A duty we have as human beings, I believe, is to contribute at least one completely original word to our respective primary languages.
Sure, the literary snobs will preach the sanctity of form and the virtues of purity … but, really, those guys never get laid.
Shakespeare certainly wasn’t afraid to make up some words,and judging by his contributions, he certainly didn’t have a problem with the ladies. In fact, many of the phrases we English-speaking folk use today come from Billy Shakes (click on the link of his namesake to the right for some fine examples).
Anyway, I use this backdrop to share a word I don’t talk about often … mostly because it’s difficult to express succinctly why it exists and what it means. I’m inspired by my visit with a childhood friend over the weekend in Miami.
Basically, my friend, Tommy, would visit South Carolina each summer from San Diego, and it was quite the culture shock. I remember one year he lived out here and in the eighth grade went to a country school. He found that “stoked,” “rad” and “dude” weren’t part of the lexicon of our fine backwoods comrades.
So, he began trying to fit in by using the word “bo.” You know, “Bo, did yew see the rack on theyat buck? If I’da hed ma shotgyun, I’da popped his eyass.”

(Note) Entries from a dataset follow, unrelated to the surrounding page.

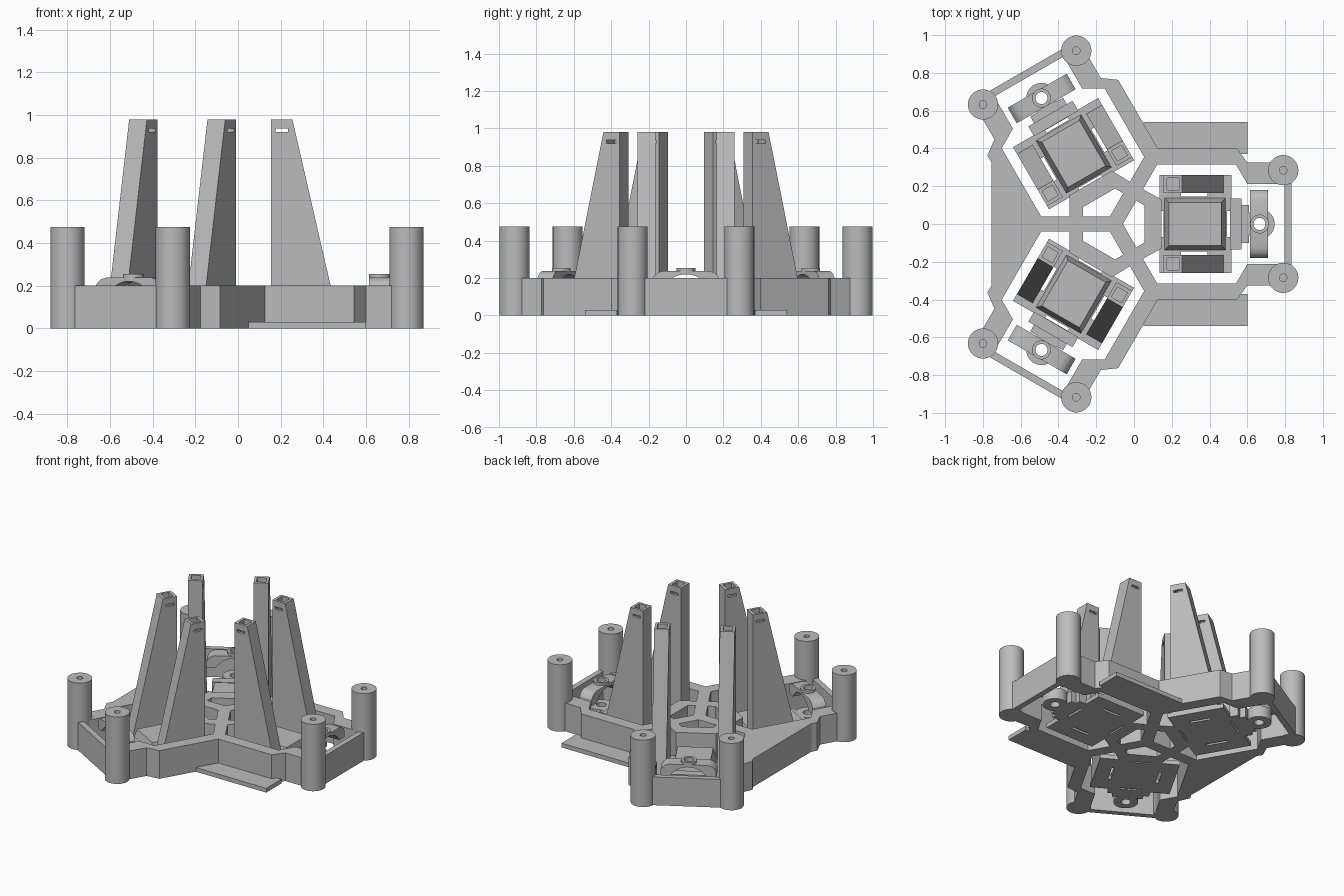
import bpy, bmesh, math
from math import cos, sin, pi
from mathutils import Matrix

cube = bpy.data.objects.get("Cube")
if cube:
    bpy.data.objects.remove(cube)

grey = bpy.data.materials.new("plain grey")
grey.use_nodes = True
colour = (0.5, 0.5, 0.5, 1)
grey.diffuse_color = colour
grey.node_tree.nodes["Principled BSDF"].inputs["Base Color"].default_value = colour

HUB = -0.105       # x of the three-way symmetry axis
BASE = 0.2         # frame height
AXES = {
    "z": Matrix.Identity(4),
    "y": Matrix.Rotation(pi / 2, 4, "X"),
    "x": Matrix(((0, 0, 1, 0), (1, 0, 0, 0), (0, 1, 0, 0), (0, 0, 0, 1))),
}


def arm(i):
    return Matrix.Translation((HUB, 0, 0)) @ Matrix.Rotation(i * 2 * pi / 3, 4, "Z")


def turn(points, i):
    a = i * 2 * pi / 3
    return [(x * cos(a) - y * sin(a), x * sin(a) + y * cos(a)) for x, y in points]


def circle(x, y, r, n=40):
    return [(x + r * cos(2 * pi * k / n), y + r * sin(2 * pi * k / n)) for k in range(n)]


def rect(x0, x1, y0, y1):
    return [(x0, y0), (x1, y0), (x1, y1), (x0, y1)]


def mirrored(points):
    return points + [(x, -y) for x, y in reversed(points)]


def add_mesh(name, mesh, smooth=False):
    obj = bpy.data.objects.new(name, mesh)
    bpy.context.scene.collection.objects.link(obj)
    mesh.materials.clear()
    mesh.materials.append(grey)
    if smooth:
        bpy.ops.object.select_all(action="DESELECT")
        obj.select_set(True)
        bpy.context.view_layer.objects.active = obj
        bpy.ops.object.shade_smooth_by_angle(angle=math.radians(30))
    return obj


def prism(name, loops, lo, hi, place, axis="z", smooth=False):
    """Extrude an outline (first loop) with holes (other loops) from lo to hi."""
    curve = bpy.data.curves.new(name, "CURVE")
    curve.dimensions = "2D"
    curve.fill_mode = "BOTH"
    curve.extrude = (hi - lo) / 2
    for loop in loops:
        s = curve.splines.new("POLY")
        s.points.add(len(loop) - 1)
        for p, (x, y) in zip(s.points, loop):
            p.co = (x, y, 0, 1)
        s.use_cyclic_u = True
    tmp = bpy.data.objects.new(name + " outline", curve)
    bpy.context.scene.collection.objects.link(tmp)
    deps = bpy.context.evaluated_depsgraph_get()
    mesh = bpy.data.meshes.new_from_object(tmp.evaluated_get(deps))
    bpy.data.objects.remove(tmp)
    bm = bmesh.new()
    bm.from_mesh(mesh)
    bmesh.ops.remove_doubles(bm, verts=bm.verts, dist=1e-5)
    bmesh.ops.transform(bm, verts=bm.verts,
                        matrix=place @ AXES[axis] @ Matrix.Translation((0, 0, (lo + hi) / 2)))
    bmesh.ops.recalc_face_normals(bm, faces=bm.faces)
    for f in bm.faces:
        f.smooth = False
    bm.to_mesh(mesh)
    bm.free()
    return add_mesh(name, mesh, smooth)


def box(name, x0, x1, y0, y1, z0, z1, place, inset=0):
    """Box whose top may be drawn in on all sides."""
    bm = bmesh.new()
    bmesh.ops.create_cube(bm, size=1)
    for v in bm.verts:
        d = inset if v.co.z > 0 else 0
        v.co = (x1 - d if v.co.x > 0 else x0 + d,
                y1 - d if v.co.y > 0 else y0 + d,
                z1 if v.co.z > 0 else z0)
    bm.transform(place)
    mesh = bpy.data.meshes.new(name)
    bm.to_mesh(mesh)
    bm.free()
    return add_mesh(name, mesh)


def cut(obj, cutter):
    mod = obj.modifiers.new("opening", "BOOLEAN")
    mod.operation = "DIFFERENCE"
    mod.solver = "EXACT"
    mod.object = cutter
    cutter.hide_render = True
    cutter.hide_set(True)


# Frame outline, bays and hub openings, written for one arm and turned
arm_edge = [(0.65, -0.4), (0.705, -0.325), (0.9, -0.325), (0.94, -0.29)]
arm_edge = arm_edge + [(x, -y) for x, y in reversed(arm_edge)]
outline = []
for i in range(3):
    outline += turn(arm_edge, i)
    if i == 1:
        outline += [(-0.65, 0.327), (-0.65, -0.327)]
    else:
        outline += turn([(0.231, 0.4)], i)
bay = mirrored([(0.25, 0.128), (0.152, 0.184), (0.228, 0.315), (0.645, 0.315),
                (0.705, 0.212), (0.902, 0.212)])
hub_hole = [(0.046, 0), (0.117, 0.123), (0.16, 0.098), (0.16, -0.098), (0.117, -0.123)]
holes = []
for i in range(3):
    holes += [turn(bay, i), turn(hub_hole, i)]
prism("frame", [outline] + holes, 0, BASE, arm(0))

# Arched clip cross-section: rounded shoulders over a round underside
clip = [(0.18, 0.15), (0.18, 0.195), (0.168, 0.215), (0.15, 0.23), (0.125, 0.237)]
clip += [(-y, z) for y, z in reversed(clip)]
clip += [(-0.14 * cos(a), 0.08 + 0.14 * sin(a))
         for a in [pi / 6 + k * pi / 36 for k in range(25)]]

# Tower side profile with a through slot
tower_side = [(0.26, 0), (0.585, 0), (0.36, 0.98), (0.26, 0.98)]
tower_slot = rect(0.28, 0.34, 0.92, 0.937)

for i in range(3):
    m = arm(i)

    # Inner strut joining the hub bars to the motor bed
    prism("hub_strut", [mirrored([(0.16, 0.098), (0.15, 0.185), (0.25, 0.13)])],
          0, BASE, m)

    # Motor bed with slots and its raised pad
    slots = [rect(0.355, 0.495, s * 0.155 - 0.01, s * 0.155 + 0.01) for s in (-1, 1)]
    slots += [rect(x, x + 0.015, -0.07, 0.07) for x in (0.246, 0.597)]
    prism("motor_bed", [rect(0.24, 0.62, -0.26, 0.26)] + slots, 0, 0.03, m)
    box("motor_pad", 0.265, 0.592, -0.14, 0.14, 0.02, 0.12, m, 0.025)

    # Stepped neck and guide ring
    box("neck", 0.614, 0.675, -0.135, 0.135, 0, 0.1, m)
    box("neck_tip", 0.67, 0.715, -0.1, 0.1, 0, 0.08, m)
    prism("guide_ring", [circle(0.77, 0, 0.08), circle(0.77, 0, 0.032)],
          0, 0.08, m, smooth=True)

    # Arched clip and its boss; the hole passes through both
    bar = prism("arched_clip", [clip], 0.72, 0.815, m, "x", True)
    cut(bar, prism("clip_cutter", [circle(0.77, 0, 0.032)], 0.1, 0.4, m))
    prism("clip_boss", [circle(0.77, 0, 0.05), circle(0.77, 0, 0.032)],
          0.222, 0.255, m, smooth=True)

    for side in (-1, 1):
        # Tapered hollow tower
        y = side * 0.212
        tower = prism("tower", [tower_side, tower_slot], -y - 0.048, -y + 0.048, m, "y")
        cut(tower, box("tower_cutter", 0.28, 0.342, y - 0.031, y + 0.031, 0.6, 1.1, m))

        # Corner post with a blind screw hole at each end
        p = (0.895, side * 0.285)
        prism("corner_post", [circle(*p, 0.08, 48), circle(*p, 0.02, 20)],
              0, 0.475, m, smooth=True)
        prism("post_core", [circle(*p, 0.021, 20)], 0.05, 0.4, m)

# Thin side wings
for side in (-1, 1):
    ys = sorted((side * 0.37, side * 0.54))
    box("side_wing", 0.05, 0.6, ys[0], ys[1], 0, 0.03, Matrix.Identity(4))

There came a point when we had reached the latter years of high school when Tommy became conscious of the time he tried to fit in by using “Bo” as an acceptable preamble to a conversation.
In a random gesture of ridicule both at himself and the people who would ever lead him to speak in such unimaginative terms, he spoke the word, but adding to it for full effect of his disdain for that period in his life.
Phonetically, I suppose, it would be “bo-HINEY.” The “h” would be spoken with a harsh inflection as if a cat were coughing up a hair ball. Maybe a kind of Slavic sound or something. I don’t know (he did marry a Polish woman; so maybe it was a bit of clairvoyance of some sort).
I can’t express how funny this word is to us whenever we speak it. It’s one of those things, as he and I discussed over the past few days, that when you are a teenager, you can’t imagine that anyone else is as cool as the people you know and the friends you cling to.
But I can give you one more task once you speak the word: You must spell it.
One day when we were on the beach years ago, Tommy and I decided we should do just that. I figured that a word of such magnitude should employ ALL of the vowels of the English language … yes, even sometimes “y.”
So, in the sand I sketched “Bourhkheinay.”
And so it was. And so it became.
A new word that only two people use.
But a new word nonetheless.
Please, do your duty and bless the human race with a new word.
The more childish and innane, the better. Shakespeare would be proud.